There are approximately 5.8 billion religiously affiliated people worldwide, according to the Pew Research Center's Forum on Religion & Public Life.
In the U.S., Gallup data suggests three in four Americans identify with a religious faith. But those numbers are dropping.
The 2020 Gallup numbers found less than half of Americans belong to a church, mosque or synagogue—a low-point since Gallup began asking the question over 80 years ago and a shift that researchers believe is widespread.
Survey findings show Protestantism and Catholicism in America have seen a great drop in identification.
Pew Research polling shows under 1 in 5 Americans identify as Catholic, a 3% decline since 2009. It’s not that these Americans are turning to other religions. They’re turning away from it all together.
Experts call this growing group religious ‘nones’ — which are made up of atheists, agnostics, and those with no specific organized religion.
America’s belief in God has dropped 6% since 2017 to a new low of 81%, according to Gallup.
Gallup polls show 66% of adults born before 1946 are still members of a religious organization. That number drops to 58% for Baby Boomers, 50% for Gen X, and just 36% for Millenials.
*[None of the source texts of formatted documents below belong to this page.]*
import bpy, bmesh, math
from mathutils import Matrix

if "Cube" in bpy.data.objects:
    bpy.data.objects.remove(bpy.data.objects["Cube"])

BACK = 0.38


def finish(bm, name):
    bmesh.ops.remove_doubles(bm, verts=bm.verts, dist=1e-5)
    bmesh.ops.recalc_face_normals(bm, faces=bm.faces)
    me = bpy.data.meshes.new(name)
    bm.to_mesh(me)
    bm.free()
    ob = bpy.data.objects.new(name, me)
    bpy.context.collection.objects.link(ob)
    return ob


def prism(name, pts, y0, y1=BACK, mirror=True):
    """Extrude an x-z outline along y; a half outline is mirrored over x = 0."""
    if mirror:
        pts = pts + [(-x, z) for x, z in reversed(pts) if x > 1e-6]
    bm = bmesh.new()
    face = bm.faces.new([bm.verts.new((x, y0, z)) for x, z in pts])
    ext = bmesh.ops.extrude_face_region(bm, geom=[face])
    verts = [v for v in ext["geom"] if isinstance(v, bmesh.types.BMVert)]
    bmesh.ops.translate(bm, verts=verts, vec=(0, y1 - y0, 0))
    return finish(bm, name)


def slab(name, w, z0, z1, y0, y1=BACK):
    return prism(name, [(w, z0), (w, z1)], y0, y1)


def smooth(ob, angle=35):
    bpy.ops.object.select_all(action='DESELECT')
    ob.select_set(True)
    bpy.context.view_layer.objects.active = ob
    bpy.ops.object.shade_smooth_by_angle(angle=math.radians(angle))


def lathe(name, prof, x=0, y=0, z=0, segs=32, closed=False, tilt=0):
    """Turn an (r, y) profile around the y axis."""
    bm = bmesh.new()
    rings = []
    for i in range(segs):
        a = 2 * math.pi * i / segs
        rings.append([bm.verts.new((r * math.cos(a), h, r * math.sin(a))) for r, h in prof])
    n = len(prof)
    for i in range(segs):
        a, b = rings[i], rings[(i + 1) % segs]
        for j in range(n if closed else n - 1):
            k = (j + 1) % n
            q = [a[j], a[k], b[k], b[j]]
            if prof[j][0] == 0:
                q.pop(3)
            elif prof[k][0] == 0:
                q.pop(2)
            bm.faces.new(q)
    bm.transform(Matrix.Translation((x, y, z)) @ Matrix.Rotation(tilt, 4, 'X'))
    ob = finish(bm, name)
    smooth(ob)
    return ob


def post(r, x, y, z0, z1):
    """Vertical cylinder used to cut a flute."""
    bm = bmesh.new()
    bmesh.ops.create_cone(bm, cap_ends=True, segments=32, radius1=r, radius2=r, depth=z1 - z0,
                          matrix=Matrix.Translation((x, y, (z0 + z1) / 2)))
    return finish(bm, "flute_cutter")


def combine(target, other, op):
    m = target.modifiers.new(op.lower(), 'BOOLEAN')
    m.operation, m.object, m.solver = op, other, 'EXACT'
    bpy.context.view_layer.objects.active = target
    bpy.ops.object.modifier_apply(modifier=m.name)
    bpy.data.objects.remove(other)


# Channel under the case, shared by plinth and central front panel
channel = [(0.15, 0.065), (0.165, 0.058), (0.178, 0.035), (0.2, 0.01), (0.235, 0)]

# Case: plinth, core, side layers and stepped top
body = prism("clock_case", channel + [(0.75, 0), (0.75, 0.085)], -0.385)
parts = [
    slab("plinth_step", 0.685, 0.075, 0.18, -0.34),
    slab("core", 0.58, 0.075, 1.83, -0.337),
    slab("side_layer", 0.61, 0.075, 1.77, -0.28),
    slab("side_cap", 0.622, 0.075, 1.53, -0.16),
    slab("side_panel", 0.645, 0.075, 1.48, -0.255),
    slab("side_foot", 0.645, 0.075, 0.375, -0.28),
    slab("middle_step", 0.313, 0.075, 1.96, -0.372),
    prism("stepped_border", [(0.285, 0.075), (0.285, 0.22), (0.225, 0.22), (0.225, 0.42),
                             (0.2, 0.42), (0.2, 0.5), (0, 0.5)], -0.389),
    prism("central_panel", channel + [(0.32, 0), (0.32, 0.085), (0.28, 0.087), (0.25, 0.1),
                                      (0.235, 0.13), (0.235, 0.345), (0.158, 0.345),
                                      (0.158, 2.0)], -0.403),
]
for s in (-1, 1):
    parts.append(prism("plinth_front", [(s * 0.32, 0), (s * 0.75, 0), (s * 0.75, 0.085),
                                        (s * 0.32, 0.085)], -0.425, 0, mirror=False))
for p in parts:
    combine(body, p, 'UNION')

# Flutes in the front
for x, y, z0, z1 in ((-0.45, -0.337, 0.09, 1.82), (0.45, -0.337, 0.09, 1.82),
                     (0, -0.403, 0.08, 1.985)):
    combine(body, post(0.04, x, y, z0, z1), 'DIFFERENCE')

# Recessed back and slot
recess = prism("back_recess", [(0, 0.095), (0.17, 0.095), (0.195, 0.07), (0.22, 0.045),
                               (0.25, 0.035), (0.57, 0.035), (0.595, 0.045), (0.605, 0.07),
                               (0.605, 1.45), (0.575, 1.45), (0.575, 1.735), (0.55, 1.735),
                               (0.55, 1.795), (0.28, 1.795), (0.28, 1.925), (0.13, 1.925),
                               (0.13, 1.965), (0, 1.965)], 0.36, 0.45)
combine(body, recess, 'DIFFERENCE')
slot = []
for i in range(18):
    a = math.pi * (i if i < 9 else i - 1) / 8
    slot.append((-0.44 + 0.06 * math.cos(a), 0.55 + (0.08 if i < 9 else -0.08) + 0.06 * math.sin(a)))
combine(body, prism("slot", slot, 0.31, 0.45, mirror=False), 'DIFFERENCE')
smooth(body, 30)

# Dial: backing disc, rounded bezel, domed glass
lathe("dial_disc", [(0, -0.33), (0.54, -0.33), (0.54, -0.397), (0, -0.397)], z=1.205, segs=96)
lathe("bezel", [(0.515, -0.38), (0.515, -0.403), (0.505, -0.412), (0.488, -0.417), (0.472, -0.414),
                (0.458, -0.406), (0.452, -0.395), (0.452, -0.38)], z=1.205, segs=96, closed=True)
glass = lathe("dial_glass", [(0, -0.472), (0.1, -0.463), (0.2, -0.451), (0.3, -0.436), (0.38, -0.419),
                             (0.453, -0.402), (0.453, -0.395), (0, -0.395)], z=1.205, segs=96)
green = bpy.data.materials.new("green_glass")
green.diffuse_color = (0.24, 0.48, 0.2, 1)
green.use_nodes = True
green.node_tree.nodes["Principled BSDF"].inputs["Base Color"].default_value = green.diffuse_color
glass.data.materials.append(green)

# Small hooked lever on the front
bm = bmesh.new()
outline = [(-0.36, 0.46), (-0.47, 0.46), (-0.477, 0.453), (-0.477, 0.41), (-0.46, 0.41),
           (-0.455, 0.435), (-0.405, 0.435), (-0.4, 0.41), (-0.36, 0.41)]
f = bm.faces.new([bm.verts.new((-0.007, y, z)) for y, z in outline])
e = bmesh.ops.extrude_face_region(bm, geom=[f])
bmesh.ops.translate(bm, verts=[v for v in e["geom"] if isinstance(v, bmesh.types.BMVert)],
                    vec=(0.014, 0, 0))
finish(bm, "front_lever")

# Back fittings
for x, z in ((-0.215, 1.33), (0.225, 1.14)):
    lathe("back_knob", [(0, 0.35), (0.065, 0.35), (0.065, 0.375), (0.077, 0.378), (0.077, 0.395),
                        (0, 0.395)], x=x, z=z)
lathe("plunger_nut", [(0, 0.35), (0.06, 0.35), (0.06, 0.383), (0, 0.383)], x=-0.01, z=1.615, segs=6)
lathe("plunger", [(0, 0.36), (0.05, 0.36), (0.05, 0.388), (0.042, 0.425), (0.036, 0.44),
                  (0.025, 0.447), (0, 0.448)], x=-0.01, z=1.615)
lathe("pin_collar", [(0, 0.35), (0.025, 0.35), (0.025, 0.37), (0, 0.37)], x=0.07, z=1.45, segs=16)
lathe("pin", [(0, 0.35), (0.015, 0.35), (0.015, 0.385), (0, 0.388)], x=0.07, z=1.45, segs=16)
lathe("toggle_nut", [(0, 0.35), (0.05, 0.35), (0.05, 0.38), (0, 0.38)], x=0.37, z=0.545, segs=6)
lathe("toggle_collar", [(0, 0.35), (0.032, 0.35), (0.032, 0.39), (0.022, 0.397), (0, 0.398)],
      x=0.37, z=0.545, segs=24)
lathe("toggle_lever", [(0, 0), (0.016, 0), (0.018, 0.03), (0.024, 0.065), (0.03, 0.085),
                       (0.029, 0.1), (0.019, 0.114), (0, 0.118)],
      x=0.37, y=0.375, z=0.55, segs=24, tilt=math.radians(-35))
This story was originally published by Amber Strong and Maya Saenz on Newsy.com.